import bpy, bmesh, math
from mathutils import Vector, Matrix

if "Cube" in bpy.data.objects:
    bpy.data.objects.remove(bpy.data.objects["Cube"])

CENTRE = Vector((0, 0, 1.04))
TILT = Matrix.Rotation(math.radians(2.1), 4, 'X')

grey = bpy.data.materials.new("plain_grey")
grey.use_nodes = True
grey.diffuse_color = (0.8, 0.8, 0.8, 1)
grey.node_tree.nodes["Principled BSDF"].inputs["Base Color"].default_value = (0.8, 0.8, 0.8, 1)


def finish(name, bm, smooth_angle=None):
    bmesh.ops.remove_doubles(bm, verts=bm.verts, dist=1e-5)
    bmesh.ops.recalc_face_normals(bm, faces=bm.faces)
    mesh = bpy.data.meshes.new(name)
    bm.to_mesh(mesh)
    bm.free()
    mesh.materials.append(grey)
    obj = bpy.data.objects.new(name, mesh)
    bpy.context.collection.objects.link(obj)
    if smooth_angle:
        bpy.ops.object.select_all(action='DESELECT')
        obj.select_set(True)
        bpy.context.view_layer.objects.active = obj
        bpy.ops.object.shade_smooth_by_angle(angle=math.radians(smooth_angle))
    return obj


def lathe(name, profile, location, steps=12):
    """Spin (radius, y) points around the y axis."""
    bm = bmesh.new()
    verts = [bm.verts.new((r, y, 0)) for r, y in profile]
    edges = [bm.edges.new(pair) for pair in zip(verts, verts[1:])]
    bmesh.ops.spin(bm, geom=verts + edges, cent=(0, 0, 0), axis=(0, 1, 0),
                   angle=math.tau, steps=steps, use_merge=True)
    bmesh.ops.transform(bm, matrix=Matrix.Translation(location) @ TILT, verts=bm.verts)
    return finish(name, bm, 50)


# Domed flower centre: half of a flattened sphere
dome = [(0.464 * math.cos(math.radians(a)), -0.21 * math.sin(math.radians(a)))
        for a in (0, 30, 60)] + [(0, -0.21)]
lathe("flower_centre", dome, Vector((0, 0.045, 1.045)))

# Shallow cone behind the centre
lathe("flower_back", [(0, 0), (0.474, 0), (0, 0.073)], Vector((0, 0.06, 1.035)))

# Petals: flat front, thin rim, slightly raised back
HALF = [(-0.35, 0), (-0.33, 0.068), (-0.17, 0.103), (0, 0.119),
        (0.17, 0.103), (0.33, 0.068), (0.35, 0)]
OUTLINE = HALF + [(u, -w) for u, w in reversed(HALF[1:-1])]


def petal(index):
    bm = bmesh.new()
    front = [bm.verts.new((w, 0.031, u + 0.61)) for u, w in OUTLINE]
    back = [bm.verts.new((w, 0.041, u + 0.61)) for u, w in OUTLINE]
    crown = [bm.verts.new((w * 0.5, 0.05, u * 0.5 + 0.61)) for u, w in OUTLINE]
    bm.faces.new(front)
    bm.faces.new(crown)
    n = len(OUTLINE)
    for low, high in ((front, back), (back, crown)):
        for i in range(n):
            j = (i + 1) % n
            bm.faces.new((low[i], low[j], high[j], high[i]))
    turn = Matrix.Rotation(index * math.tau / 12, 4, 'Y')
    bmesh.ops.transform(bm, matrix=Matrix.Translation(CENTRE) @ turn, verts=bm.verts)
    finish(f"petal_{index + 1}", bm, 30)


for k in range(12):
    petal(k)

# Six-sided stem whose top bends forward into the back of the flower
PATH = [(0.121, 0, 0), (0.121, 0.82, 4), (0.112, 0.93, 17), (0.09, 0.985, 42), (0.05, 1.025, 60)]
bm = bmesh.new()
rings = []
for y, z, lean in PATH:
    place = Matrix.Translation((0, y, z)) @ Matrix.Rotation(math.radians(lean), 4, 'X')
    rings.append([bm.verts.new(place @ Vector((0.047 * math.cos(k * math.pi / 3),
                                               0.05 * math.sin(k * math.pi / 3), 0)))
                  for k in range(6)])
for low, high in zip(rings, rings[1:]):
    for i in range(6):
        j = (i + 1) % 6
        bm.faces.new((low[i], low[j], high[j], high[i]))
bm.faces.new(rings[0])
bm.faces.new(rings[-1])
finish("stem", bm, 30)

:::

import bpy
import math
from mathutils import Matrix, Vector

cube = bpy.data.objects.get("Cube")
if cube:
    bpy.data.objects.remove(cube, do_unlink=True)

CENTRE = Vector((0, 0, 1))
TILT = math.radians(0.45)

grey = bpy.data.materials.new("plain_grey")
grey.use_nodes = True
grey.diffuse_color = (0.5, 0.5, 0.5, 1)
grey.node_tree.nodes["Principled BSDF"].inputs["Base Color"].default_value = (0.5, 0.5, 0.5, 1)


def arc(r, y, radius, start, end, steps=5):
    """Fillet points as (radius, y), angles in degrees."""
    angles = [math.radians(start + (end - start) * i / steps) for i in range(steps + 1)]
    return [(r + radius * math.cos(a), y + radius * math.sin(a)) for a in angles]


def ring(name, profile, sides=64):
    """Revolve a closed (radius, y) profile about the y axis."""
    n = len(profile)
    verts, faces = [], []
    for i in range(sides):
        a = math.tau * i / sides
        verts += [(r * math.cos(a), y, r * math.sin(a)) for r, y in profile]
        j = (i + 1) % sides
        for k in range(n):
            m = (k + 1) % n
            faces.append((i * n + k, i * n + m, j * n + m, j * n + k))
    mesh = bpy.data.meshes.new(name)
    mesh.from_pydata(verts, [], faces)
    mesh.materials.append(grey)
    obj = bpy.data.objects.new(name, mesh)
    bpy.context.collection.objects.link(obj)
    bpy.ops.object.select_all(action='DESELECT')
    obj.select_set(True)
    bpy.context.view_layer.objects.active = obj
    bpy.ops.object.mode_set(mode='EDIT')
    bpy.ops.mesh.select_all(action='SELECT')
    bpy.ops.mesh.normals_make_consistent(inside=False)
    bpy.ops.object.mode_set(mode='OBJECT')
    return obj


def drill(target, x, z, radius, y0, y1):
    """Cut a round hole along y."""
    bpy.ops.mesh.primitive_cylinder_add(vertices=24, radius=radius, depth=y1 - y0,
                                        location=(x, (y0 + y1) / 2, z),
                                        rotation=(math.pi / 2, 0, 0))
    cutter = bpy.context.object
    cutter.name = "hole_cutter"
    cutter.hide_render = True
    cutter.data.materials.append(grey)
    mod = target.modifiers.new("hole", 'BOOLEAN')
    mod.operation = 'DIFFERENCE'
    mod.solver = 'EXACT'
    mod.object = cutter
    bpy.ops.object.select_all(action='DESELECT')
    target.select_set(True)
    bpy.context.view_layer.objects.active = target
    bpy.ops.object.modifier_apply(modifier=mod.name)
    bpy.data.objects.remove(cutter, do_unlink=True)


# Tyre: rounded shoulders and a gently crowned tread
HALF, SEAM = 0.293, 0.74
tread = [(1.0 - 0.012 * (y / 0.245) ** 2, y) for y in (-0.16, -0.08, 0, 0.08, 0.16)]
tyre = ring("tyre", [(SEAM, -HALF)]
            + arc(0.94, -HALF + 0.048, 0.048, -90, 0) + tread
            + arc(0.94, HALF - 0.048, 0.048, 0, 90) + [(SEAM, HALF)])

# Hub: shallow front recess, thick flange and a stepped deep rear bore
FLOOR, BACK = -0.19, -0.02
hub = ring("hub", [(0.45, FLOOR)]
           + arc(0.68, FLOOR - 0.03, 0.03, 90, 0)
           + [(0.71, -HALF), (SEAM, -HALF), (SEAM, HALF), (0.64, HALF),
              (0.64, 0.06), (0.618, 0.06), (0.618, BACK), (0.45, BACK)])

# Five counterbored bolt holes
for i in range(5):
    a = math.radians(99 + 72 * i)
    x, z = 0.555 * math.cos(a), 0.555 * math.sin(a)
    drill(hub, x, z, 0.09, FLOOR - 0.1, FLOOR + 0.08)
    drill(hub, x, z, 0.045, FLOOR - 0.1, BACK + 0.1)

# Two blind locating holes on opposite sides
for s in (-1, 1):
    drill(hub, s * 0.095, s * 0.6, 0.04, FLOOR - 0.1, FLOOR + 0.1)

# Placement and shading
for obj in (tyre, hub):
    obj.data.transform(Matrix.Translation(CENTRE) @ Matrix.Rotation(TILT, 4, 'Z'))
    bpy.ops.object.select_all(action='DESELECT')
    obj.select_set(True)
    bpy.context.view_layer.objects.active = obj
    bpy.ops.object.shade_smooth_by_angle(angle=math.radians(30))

:::

== Activity ==
Starting at the line above that contains "turn = Matrix.Rotation(index", repeat each line exactly up to and including the line that contains "for y, z, lean", and stop there.

== Completed task ==
    turn = Matrix.Rotation(index * math.tau / 12, 4, 'Y')
    bmesh.ops.transform(bm, matrix=Matrix.Translation(CENTRE) @ turn, verts=bm.verts)
    finish(f"petal_{index + 1}", bm, 30)


for k in range(12):
    petal(k)

# Six-sided stem whose top bends forward into the back of the flower
PATH = [(0.121, 0, 0), (0.121, 0.82, 4), (0.112, 0.93, 17), (0.09, 0.985, 42), (0.05, 1.025, 60)]
bm = bmesh.new()
rings = []
for y, z, lean in PATH:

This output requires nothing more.